Random Account
Aug 2009
19×101 Posts 

20181201, 19:41  #5  
Bamboozled!
"πΊππ·π·π"
May 2003
Down not across
2×5,323 Posts 
Quote:
The complete answer is left as an exercise. You should learn at least a little about the ECM (and the P1 method from which it was developed) before asking questions like these, not afterwards. 

20181201, 23:50  #6 
Random Account
Aug 2009
11101111111_{2} Posts 
I should have known better than to ask. I am not a mathematician. I looked at Wiki results before asking. All the formulas shown there, I do not understand. At my age, it is too late to start.

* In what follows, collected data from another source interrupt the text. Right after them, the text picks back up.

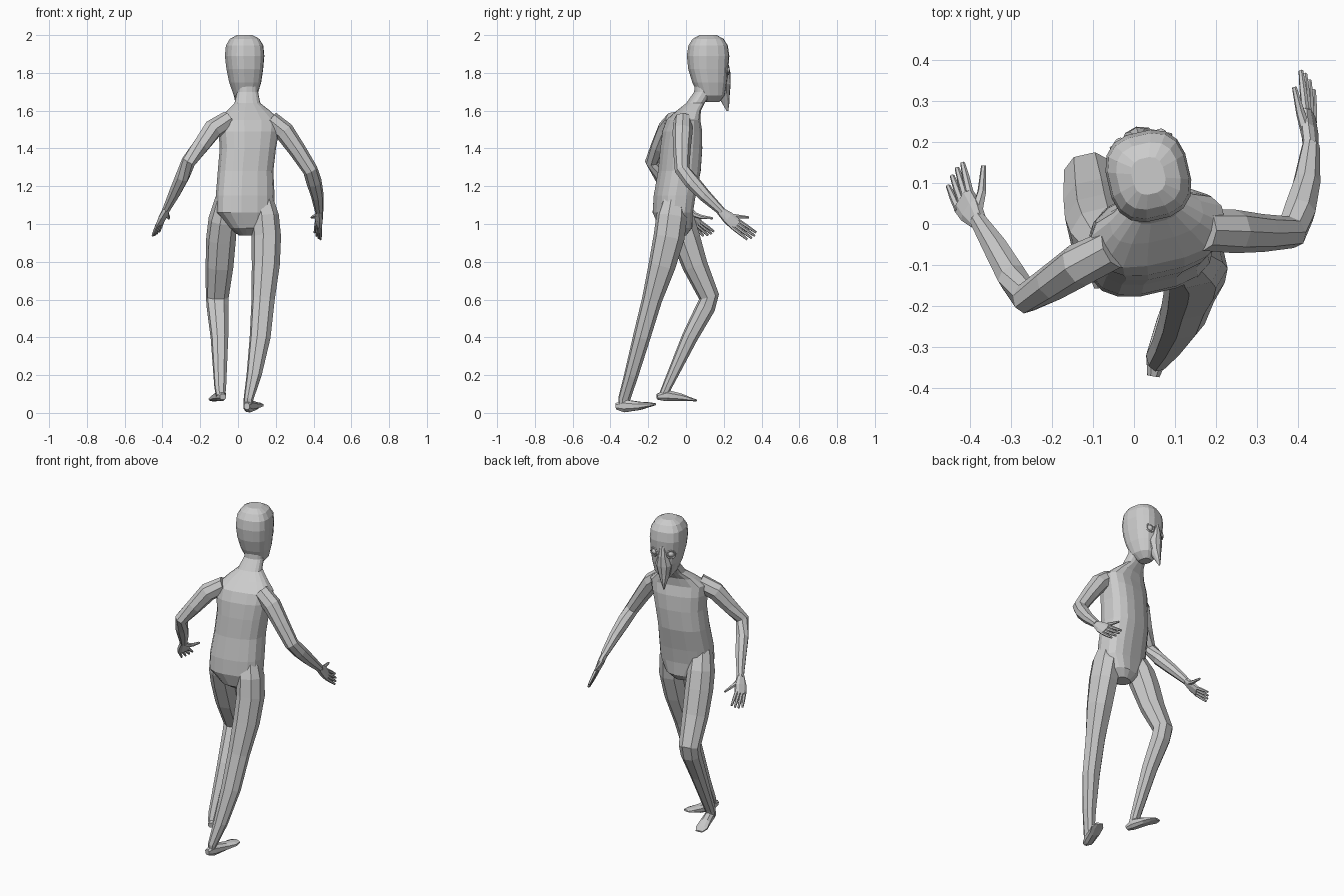
import bpy, bmesh, math
from mathutils import Vector, Matrix

YAW = math.radians(13)          # body is turned slightly to its left
FWD = Vector((-math.sin(YAW), math.cos(YAW), 0))
RIGHT = Vector((math.cos(YAW), math.sin(YAW), 0))


def superpow(v, p):
    return math.copysign(abs(v) ** (2 / p), v)


def loft(name, rings, n, p=2.0):
    """Skin rings given as (centre, half-axis a, half-axis b)."""
    bm = bmesh.new()
    loops = []
    for c, a, b in rings:
        loop = []
        for i in range(n):
            t = 2 * math.pi * (i + 0.5) / n
            loop.append(bm.verts.new(c + a * superpow(math.cos(t), p) + b * superpow(math.sin(t), p)))
        loops.append(loop)
    for lo, hi in zip(loops, loops[1:]):
        for i in range(n):
            j = (i + 1) % n
            bm.faces.new((lo[i], lo[j], hi[j], hi[i]))
    bm.faces.new(loops[0][::-1])
    bm.faces.new(loops[-1])
    bmesh.ops.recalc_face_normals(bm, faces=bm.faces)
    me = bpy.data.meshes.new(name)
    bm.to_mesh(me)
    bm.free()
    ob = bpy.data.objects.new(name, me)
    bpy.context.collection.objects.link(ob)
    return ob


def stack(name, rows, n, p):
    """Horizontal rings: (x, y, z, half width, half depth)."""
    return loft(name, [(Vector(r[:3]), RIGHT * r[3], FWD * r[4]) for r in rows], n, p)


def limb(name, rows, side, n=8, p=2.0):
    """Rings square to a path: (x, y, z, radius along side, other radius)."""
    pts = [Vector(r[:3]) for r in rows]
    rings = []
    for i, r in enumerate(rows):
        t = (pts[min(i + 1, len(pts) - 1)] - pts[max(i - 1, 0)]).normalized()
        b = t.cross(Vector(side)).normalized()
        a = b.cross(t)
        rings.append((pts[i], a * r[3], b * r[-1]))
    return loft(name, rings, n, p)


def hand(name, wrist, knuckles, tips, thumb):
    w = Vector(wrist)
    k0, k1 = map(Vector, knuckles)
    t0, t1 = map(Vector, tips)
    spread = k1 - k0
    mid = (k0 + k1) / 2
    half = spread.length / 2 + 0.008
    palm = [(*w, 0.021, 0.018), (*w.lerp(mid, 0.5), half * 0.95, 0.017), (*mid, half, 0.011)]
    limb(name + "_palm", palm, spread, 8, 2.6)
    for i in range(4):
        f = i / 3
        k, t = k0.lerp(k1, f), t0.lerp(t1, f)
        if i in (1, 2):
            t = t + (t - k) * 0.1
        k = k.lerp(w, 0.08)
        limb(f"{name}_finger_{i + 1}", [(*k, 0.010), (*k.lerp(t, 0.55), 0.009), (*t, 0.006)], spread, 6)
    limb(name + "_thumb", [(*thumb[0], 0.015), (*thumb[1], 0.011), (*thumb[2], 0.006)], spread, 6)


# Torso and neck
stack("torso", [
    (0.05, -0.04, 0.94, 0.045, 0.04), (0.05, -0.055, 0.98, 0.10, 0.085),
    (0.038, -0.07, 1.06, 0.155, 0.10), (0.038, -0.06, 1.15, 0.155, 0.105),
    (0.04, -0.035, 1.28, 0.146, 0.108), (0.052, -0.025, 1.40, 0.148, 0.106),
    (0.057, -0.02, 1.49, 0.160, 0.098), (0.06, -0.015, 1.55, 0.165, 0.080),
    (0.055, 0.015, 1.60, 0.115, 0.056), (0.05, 0.05, 1.64, 0.068, 0.046),
    (0.05, 0.09, 1.70, 0.055, 0.045), (0.045, 0.10, 1.79, 0.055, 0.05)], 16, 2.6)

# Head
stack("head", [
    (0.035, 0.140, 1.645, 0.030, 0.035), (0.040, 0.135, 1.68, 0.060, 0.068),
    (0.038, 0.125, 1.75, 0.082, 0.090), (0.036, 0.118, 1.82, 0.094, 0.104),
    (0.035, 0.117, 1.89, 0.101, 0.110), (0.035, 0.117, 1.945, 0.096, 0.102),
    (0.035, 0.117, 1.98, 0.076, 0.080), (0.035, 0.117, 2.0, 0.040, 0.045)], 16, 2.7)

# Beak mask
stack("beak", [
    (0.014, 0.205, 1.86, 0.018, 0.018), (0.014, 0.200, 1.80, 0.032, 0.036),
    (0.016, 0.190, 1.74, 0.050, 0.048), (0.012, 0.195, 1.69, 0.036, 0.038),
    (0.004, 0.210, 1.64, 0.018, 0.020), (-0.003, 0.220, 1.597, 0.003, 0.004)], 10, 2.0)

# Eyes: raised rims around small balls
for s, label in ((-1, "left"), (1, "right")):
    normal = (FWD + RIGHT * s * 0.45).normalized()
    pos = Vector((0.036, 0.118, 1.815)) + FWD * 0.094 + RIGHT * s * 0.052
    rot = normal.to_track_quat('Z', 'Y').to_euler()
    bpy.ops.mesh.primitive_torus_add(major_radius=0.024, minor_radius=0.005, major_segments=12,
                                     minor_segments=5, location=pos, rotation=rot)
    bpy.context.object.name = label + "_eye_rim"
    bpy.ops.mesh.primitive_uv_sphere_add(radius=0.019, segments=10, ring_count=6,
                                         location=pos - normal * 0.008, rotation=rot)
    bpy.context.object.name = label + "_eye"

# Legs
limb("right_leg", [
    (0.125, -0.065, 1.13, 0.06, 0.06), (0.14, -0.075, 1.04, 0.075, 0.082),
    (0.150, -0.09, 0.93, 0.077, 0.082), (0.147, -0.127, 0.78, 0.074, 0.071),
    (0.133, -0.18, 0.60, 0.062, 0.052), (0.117, -0.235, 0.40, 0.056, 0.045),
    (0.085, -0.29, 0.20, 0.040, 0.037), (0.055, -0.328, 0.07, 0.025, 0.032),
    (0.052, -0.33, 0.03, 0.022, 0.025)], RIGHT, 8, 2.3)
limb("left_leg", [
    (-0.06, -0.07, 1.13, 0.06, 0.06), (-0.08, -0.035, 1.02, 0.075, 0.08),
    (-0.09, 0.0, 0.92, 0.078, 0.076), (-0.098, 0.048, 0.78, 0.074, 0.066),
    (-0.11, 0.122, 0.615, 0.061, 0.053), (-0.108, 0.105, 0.56, 0.058, 0.050),
    (-0.098, 0.020, 0.40, 0.047, 0.042), (-0.094, -0.10, 0.14, 0.032, 0.025),
    (-0.092, -0.12, 0.09, 0.025, 0.025)], RIGHT, 8, 2.3)

# Feet
limb("right_foot", [
    (0.047, -0.370, 0.035, 0.016, 0.018), (0.055, -0.325, 0.037, 0.028, 0.036),
    (0.083, -0.245, 0.037, 0.032, 0.023), (0.104, -0.195, 0.043, 0.036, 0.013),
    (0.115, -0.165, 0.045, 0.022, 0.006)], (1, 0.3, 0), 8, 2.3)
limb("left_foot", [
    (-0.080, -0.153, 0.085, 0.018, 0.016), (-0.090, -0.105, 0.092, 0.028, 0.032),
    (-0.110, -0.030, 0.083, 0.032, 0.021), (-0.122, 0.020, 0.072, 0.036, 0.011),
    (-0.128, 0.055, 0.066, 0.022, 0.005)], (1, 0.2, 0), 8, 2.3)

# Arms
limb("right_arm", [
    (0.17, -0.015, 1.55, 0.05), (0.245, -0.018, 1.49, 0.053), (0.315, -0.022, 1.39, 0.046),
    (0.383, -0.02, 1.285, 0.040), (0.402, 0.03, 1.225, 0.041), (0.42, 0.10, 1.15, 0.034),
    (0.43, 0.19, 1.065, 0.022)], (0.3, 1, 0.3))
limb("left_arm", [
    (-0.05, -0.06, 1.55, 0.05), (-0.135, -0.10, 1.50, 0.053), (-0.20, -0.143, 1.41, 0.045),
    (-0.262, -0.18, 1.33, 0.038), (-0.295, -0.13, 1.25, 0.038), (-0.335, -0.06, 1.165, 0.032),
    (-0.380, 0.01, 1.075, 0.021)], (1, -0.5, 0.2))

# Hands
hand("right_hand", (0.43, 0.18, 1.07), [(0.416, 0.285, 1.015), (0.436, 0.25, 0.975)],
     [(0.406, 0.372, 0.955), (0.437, 0.325, 0.918)],
     [(0.422, 0.215, 1.045), (0.405, 0.27, 1.04), (0.39, 0.333, 1.035)])
hand("left_hand", (-0.378, 0.005, 1.08), [(-0.402, 0.083, 1.005), (-0.430, 0.035, 0.993)],
     [(-0.417, 0.148, 0.96), (-0.452, 0.092, 0.937)],
     [(-0.382, 0.03, 1.055), (-0.370, 0.08, 1.038), (-0.366, 0.142, 1.03)])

End of story.

20181202, 00:59  #7 
"Victor de Hollander"
Aug 2011
the Netherlands
2^{3}·3·7^{2} Posts 

20181202, 02:00  #8 
Random Account
Aug 2009
3577_{8} Posts 

20181202, 02:56  #9  
Aug 2006
13541_{8} Posts 
Quote:
You could easily set up a method with just a B1 that looked for numbers with all its prime (power) divisors smaller than B1. But then you might have to make B1 large, and that's hard. As a compromise, you can design the method in a different way: instead of all the primes needing to be smaller than B1, you can have one exception which is bigger than B1. But it still has to be smaller than B2. So running B1 = x, B2 = y is a way to avoid running the first method with just B1 = y. Does that make sense? Last fiddled with by CRGreathouse on 20181202 at 02:57 

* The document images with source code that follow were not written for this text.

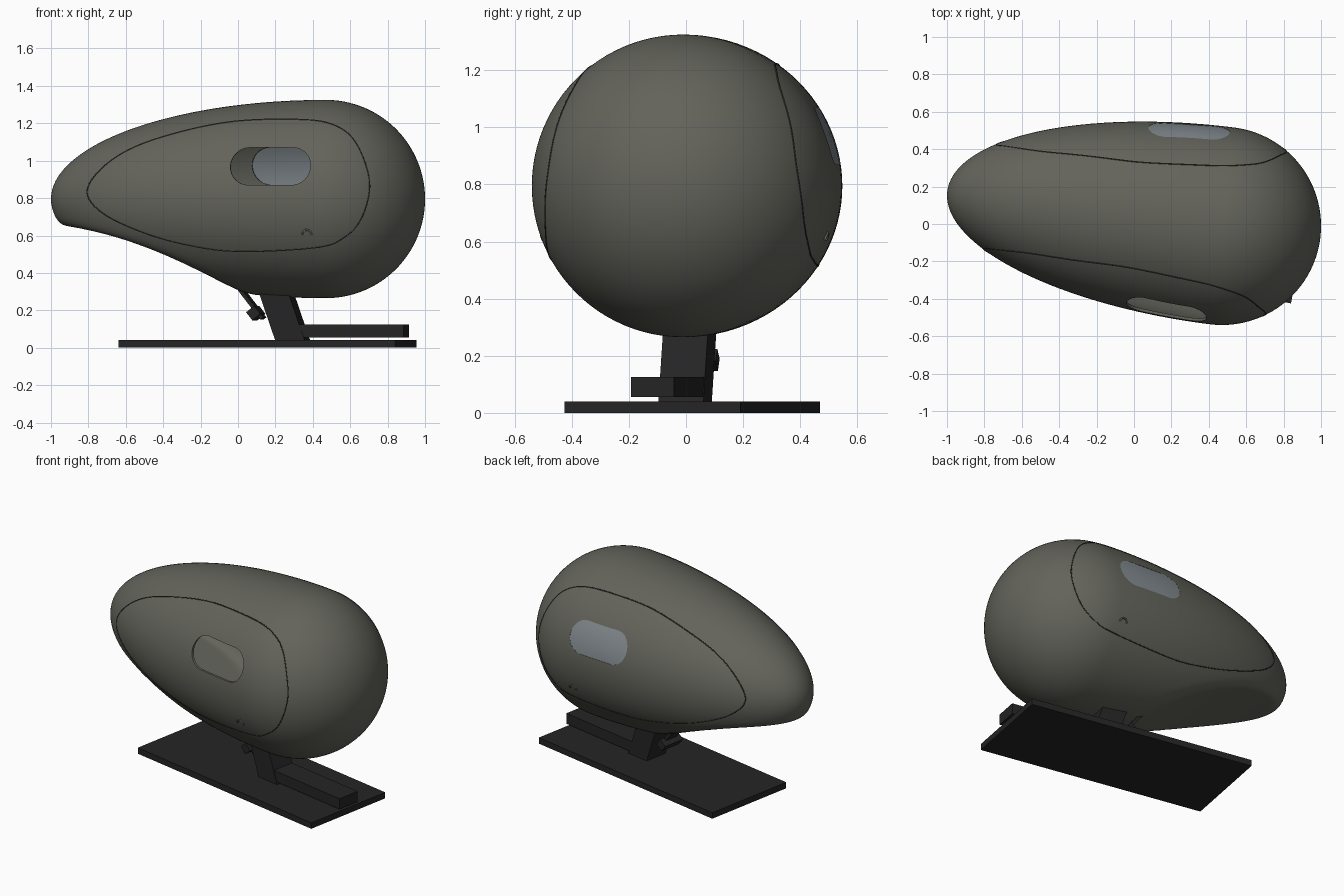
import bpy, bmesh
from math import sin, cos, pi, sqrt, radians
from mathutils import Matrix, Vector

if "Cube" in bpy.data.objects:
    bpy.data.objects.remove(bpy.data.objects["Cube"])

A_TAIL, R_HEAD = 1.48, 0.53
POD = Matrix.Translation((0.47, -0.01, 0.795)) @ Matrix.Rotation(radians(-7.2), 4, 'Z')
BASE_ROT = Matrix.Rotation(radians(-10.7), 4, 'Z')


def material(name, rgb):
    m = bpy.data.materials.new(name)
    m.diffuse_color = (*rgb, 1)
    m.use_nodes = True
    m.node_tree.nodes["Principled BSDF"].inputs["Base Color"].default_value = m.diffuse_color
    return m


OLIVE = material("olive_shell", (0.125, 0.125, 0.105))
DARK = material("dark_metal", (0.018, 0.018, 0.018))
SEAM = material("seam_dark", (0.03, 0.03, 0.027))
GLASS = material("glass", (0.22, 0.25, 0.27))


def add(name, bm, mat, matrix=Matrix(), smooth=False):
    bmesh.ops.recalc_face_normals(bm, faces=bm.faces[:])
    me = bpy.data.meshes.new(name)
    bm.to_mesh(me)
    bm.free()
    ob = bpy.data.objects.new(name, me)
    bpy.context.collection.objects.link(ob)
    ob.matrix_world = matrix
    if mat:
        me.materials.append(mat)
    if smooth:
        me.polygons.foreach_set("use_smooth", [True] * len(me.polygons))
    return ob


def radius(x):
    a = A_TAIL if x < 0 else R_HEAD
    return R_HEAD * sqrt(max(0, 1 - (x / a) ** 2))


def surf_y(x, z):
    return sqrt(max(0, radius(x) ** 2 - z * z))


def belly(x, z, k=0.04):
    # smooth maximum with the concave underside of the tail
    u = x + 1.43
    c = -0.14 - 0.103 * u - 0.274 * u * u
    h = max(k - abs(z - c), 0) / k
    return max(z, c) + h * h * k / 4


# Egg-shaped pod shell: half ellipsoid tail, hemispherical nose, scooped belly
N, M = 96, 96
bm = bmesh.new()
rings = []
for i in range(1, N):
    t = pi * i / N
    x = -cos(t) * (A_TAIL if t < pi / 2 else R_HEAD)
    r = R_HEAD * sin(t)
    rings.append([bm.verts.new((x, r * cos(2 * pi * j / M), belly(x, r * sin(2 * pi * j / M))))
                  for j in range(M)])
for a, b in zip(rings, rings[1:]):
    for j in range(M):
        bm.faces.new((a[j], a[(j + 1) % M], b[(j + 1) % M], b[j]))
for ring, x in ((rings[0], -A_TAIL), (rings[-1], R_HEAD)):
    tip = bm.verts.new((x, 0, 0))
    for j in range(M):
        bm.faces.new((ring[j], ring[(j + 1) % M], tip))
shell = add("pod_shell", bm, OLIVE, POD, True)
sol = shell.modifiers.new("thickness", 'SOLIDIFY')
sol.thickness, sol.offset = 0.015, -1


# Stadium window outline in the pod's x-z plane
def stadium(n=16, r=0.1, x0=-0.355, x1=-0.12, z=0.175):
    pts = [(x1 + r * cos(pi * (k / n - 0.5)), z + r * sin(pi * (k / n - 0.5))) for k in range(n + 1)]
    return pts + [(x0 + r * cos(pi * (k / n + 0.5)), z + r * sin(pi * (k / n + 0.5))) for k in range(n + 1)]


outline = stadium()
bm = bmesh.new()
face = bm.faces.new([bm.verts.new((x, -0.8, z)) for x, z in outline])
ext = bmesh.ops.extrude_face_region(bm, geom=[face])
bmesh.ops.translate(bm, vec=(0, 1.6, 0), verts=[v for v in ext['geom'] if isinstance(v, bmesh.types.BMVert)])
cutter = add("window_cutter", bm, None, POD)
cutter.hide_render = True
cutter.display_type = 'WIRE'
cut = shell.modifiers.new("windows", 'BOOLEAN')
cut.object, cut.operation, cut.solver = cutter, 'DIFFERENCE', 'EXACT'

# Glass pane in the rear window (the front one is open)
bm = bmesh.new()
cx, cz = -0.2375, 0.175
loops = []
for s in (1, 0.8, 0.6, 0.4, 0.2):
    flat = [(cx + (x - cx) * s, cz + (z - cz) * s) for x, z in outline]
    loops.append([bm.verts.new((x, surf_y(x, z) - 0.001, z)) for x, z in flat])
for a, b in zip(loops, loops[1:]):
    for j in range(len(a)):
        k = (j + 1) % len(a)
        bm.faces.new((a[j], a[k], b[k], b[j]))
bm.faces.new(loops[-1])
add("rear_window_glass", bm, GLASS, POD, True)


def tube(name, pts, r, closed, mat):
    cu = bpy.data.curves.new(name, 'CURVE')
    cu.dimensions = '3D'
    cu.bevel_depth, cu.bevel_resolution = r, 1
    sp = cu.splines.new('POLY')
    sp.points.add(len(pts) - 1)
    for p, c in zip(sp.points, pts):
        p.co = (*c, 1)
    sp.use_cyclic_u = closed
    cu.materials.append(mat)
    ob = bpy.data.objects.new(name, cu)
    bpy.context.collection.objects.link(ob)
    ob.matrix_world = POD
    bpy.ops.object.select_all(action='DESELECT')
    bpy.context.view_layer.objects.active = ob
    ob.select_set(True)
    bpy.ops.object.convert(target='MESH')


# Door seams and small grab rings on both sides
key = [(-1.25, .05), (-1.13, .2), (-.9, .315), (-.5, .41), (-.1, .425), (.1, .39), (.22, .285), (.29, .085),
       (.25, -.1), (.15, -.21), (0, -.26), (-.42, -.28), (-.7, -.245), (-.95, -.175), (-1.17, -.07)]
key = [Vector(p) for p in key]
path = []
for i in range(len(key)):
    p0, p1, p2, p3 = (key[(i + d) % len(key)] for d in (-1, 0, 1, 2))
    for k in range(10):
        t = k / 10
        path.append(0.5 * (2 * p1 + (p2 - p0) * t + (2 * p0 - 5 * p1 + 4 * p2 - p3) * t * t
                           + (3 * p1 - p0 - 3 * p2 + p3) * t ** 3))
for side, s in (("front", -1), ("rear", 1)):
    tube(side + "_door_seam", [(x, s * (surf_y(x, z) - 0.002), z) for x, z in path], 0.004, True, SEAM)
    arc = [(-0.04 + 0.025 * cos(pi * k / 12), -0.19 + 0.025 * sin(pi * k / 12)) for k in range(13)]
    tube(side + "_door_grip", [(x, s * (surf_y(x, z) + 0.002), z) for x, z in arc], 0.005, False, OLIVE)


def box(name, centre, size, tilt=0):
    bm = bmesh.new()
    bmesh.ops.create_cube(bm, size=1, matrix=Matrix.Diagonal((*size, 1)))
    return add(name, bm, DARK, Matrix.Translation(centre) @ BASE_ROT @ Matrix.Rotation(radians(tilt), 4, 'Y'))


# Floor plate and raised rail
box("floor_plate", (0.158, 0.0225, 0.02), (1.505, 0.626, 0.04))
box("floor_rail", (0.61, -0.063, 0.09), (0.59, 0.153, 0.07))

# Leaning support post
bm = bmesh.new()
bmesh.ops.create_cube(bm, size=1, matrix=Matrix.Translation((0, 0, 0.155)) @ Matrix.Diagonal((0.16, 0.16, 0.27, 1)))
for v in bm.verts:
    if v.co.z > 0.1:
        v.co.x -= 0.094
add("support_post", bm, DARK, Matrix.Translation((0.292, -0.003, 0.02)) @ BASE_ROT)

# Step bracket behind the post
box("step_strut", (0.075, 0.04, 0.235), (0.02, 0.09, 0.2), -38)
box("step_block", (0.095, 0.037, 0.185), (0.055, 0.15, 0.055), -38)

20181202, 04:47  #10  
"Curtis"
Feb 2005
Riverside, CA
3×1,579 Posts 
Quote:
Roughly speaking, we could search with B1 = 2M, allowing any number of factors less than 2M; or, for a similar amount of time, we can search to B1 = 1M and B2 = 100M, which allows any number of factors below 1M *and* one between 1M and 100M. The latter case covers more situations than the former, so we use Stage 2 and a B2. 

20181205, 15:20  #11  
Random Account
Aug 2009
19×101 Posts 
Quote:
During my studying, I matched B1 and B2. This became cumbersome rapidly. I also experimented with B2 = B1 * 10. This didn't really cover the ground it needed to. Quote:
I want to emphasize that all of this was for a leaning experience, only. What the server gives me, I run as is. Thank you all for your time. Most kind.